As the Merriam-Webster dictionary explains, exobiology is "a branch of biology concerned with the search for life outside the earth and with the effects of extraterrestrial environments on living organisms."
While most simply wonder if life on other planets is possible, a field of researchers at NASA and other space agencies have fashioned their careers around the field of exobiology. The endeavor not only seeks to confirm the possibility of life beyond our Earth, but also to understand the origin, evolution, and distribution of life in the universe.
There are several distinct areas of research which inform exobiology. The first surrounds the planetary conditions required to support life, and includes topics that seek to uncover which planets are formed to support habitable conditions, how complex molecules form and occupy planetary surfaces, and so on. This area of research within exobiology is a necessary precursor to understanding how life can exist in largely non-oxygenated conditions.
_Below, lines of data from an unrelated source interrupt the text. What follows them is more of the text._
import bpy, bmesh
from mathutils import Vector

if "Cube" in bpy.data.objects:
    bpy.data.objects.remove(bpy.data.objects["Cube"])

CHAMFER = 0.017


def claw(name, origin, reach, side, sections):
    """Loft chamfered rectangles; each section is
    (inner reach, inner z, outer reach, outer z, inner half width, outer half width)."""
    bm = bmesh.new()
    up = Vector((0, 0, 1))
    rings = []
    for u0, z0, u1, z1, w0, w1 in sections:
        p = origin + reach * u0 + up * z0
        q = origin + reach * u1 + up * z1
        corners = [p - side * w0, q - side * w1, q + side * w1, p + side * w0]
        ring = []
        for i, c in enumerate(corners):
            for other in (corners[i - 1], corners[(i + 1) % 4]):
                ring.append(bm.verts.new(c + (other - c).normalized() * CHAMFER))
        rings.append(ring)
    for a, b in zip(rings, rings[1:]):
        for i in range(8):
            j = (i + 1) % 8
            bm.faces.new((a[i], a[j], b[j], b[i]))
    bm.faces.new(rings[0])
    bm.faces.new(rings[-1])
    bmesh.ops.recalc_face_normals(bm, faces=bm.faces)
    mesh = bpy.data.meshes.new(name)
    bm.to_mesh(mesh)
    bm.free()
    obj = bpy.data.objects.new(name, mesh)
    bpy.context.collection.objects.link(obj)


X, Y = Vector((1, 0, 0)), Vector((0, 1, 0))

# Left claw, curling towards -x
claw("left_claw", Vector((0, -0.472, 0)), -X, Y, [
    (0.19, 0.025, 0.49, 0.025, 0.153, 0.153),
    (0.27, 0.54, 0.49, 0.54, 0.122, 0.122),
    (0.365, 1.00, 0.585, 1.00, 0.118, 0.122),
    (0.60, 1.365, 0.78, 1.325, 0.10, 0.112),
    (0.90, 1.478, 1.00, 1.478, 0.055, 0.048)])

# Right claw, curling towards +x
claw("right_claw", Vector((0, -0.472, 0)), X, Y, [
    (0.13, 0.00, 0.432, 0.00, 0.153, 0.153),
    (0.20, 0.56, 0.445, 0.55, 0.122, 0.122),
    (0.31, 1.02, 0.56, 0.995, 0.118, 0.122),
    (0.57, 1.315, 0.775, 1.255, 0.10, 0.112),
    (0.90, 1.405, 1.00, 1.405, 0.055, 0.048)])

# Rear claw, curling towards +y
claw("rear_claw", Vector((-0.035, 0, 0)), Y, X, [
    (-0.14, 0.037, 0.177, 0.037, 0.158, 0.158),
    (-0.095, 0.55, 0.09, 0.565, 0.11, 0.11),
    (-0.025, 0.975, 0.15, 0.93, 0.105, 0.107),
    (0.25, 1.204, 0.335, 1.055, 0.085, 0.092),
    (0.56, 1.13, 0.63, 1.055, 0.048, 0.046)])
Similarly, the field of prebiotic evolution attempts to connect the dots between planetary evolution and the evolution of living systems on that planet.
Another area of research in exobiology surrounds an examination of the early evolution of life on Earth. While it may seem antithetical to attempt to understand life on other planets by looking simply at our own, the key to unlocking evolutionary knowledge can be found in abundance at our own doorstep. By studying the molecular record in living organisms and the geological record of the Earth, scientists can better understand the early conditions of our planet and the conditions which allowed life systems to ultimately thrive. This knowledge can then be applied to other planets showing similar signs of early evolution. Then, researchers can look to advanced life on Earth and examine when and where multicellular evolution began to take hold.
Learn more about exobiology and its applications here.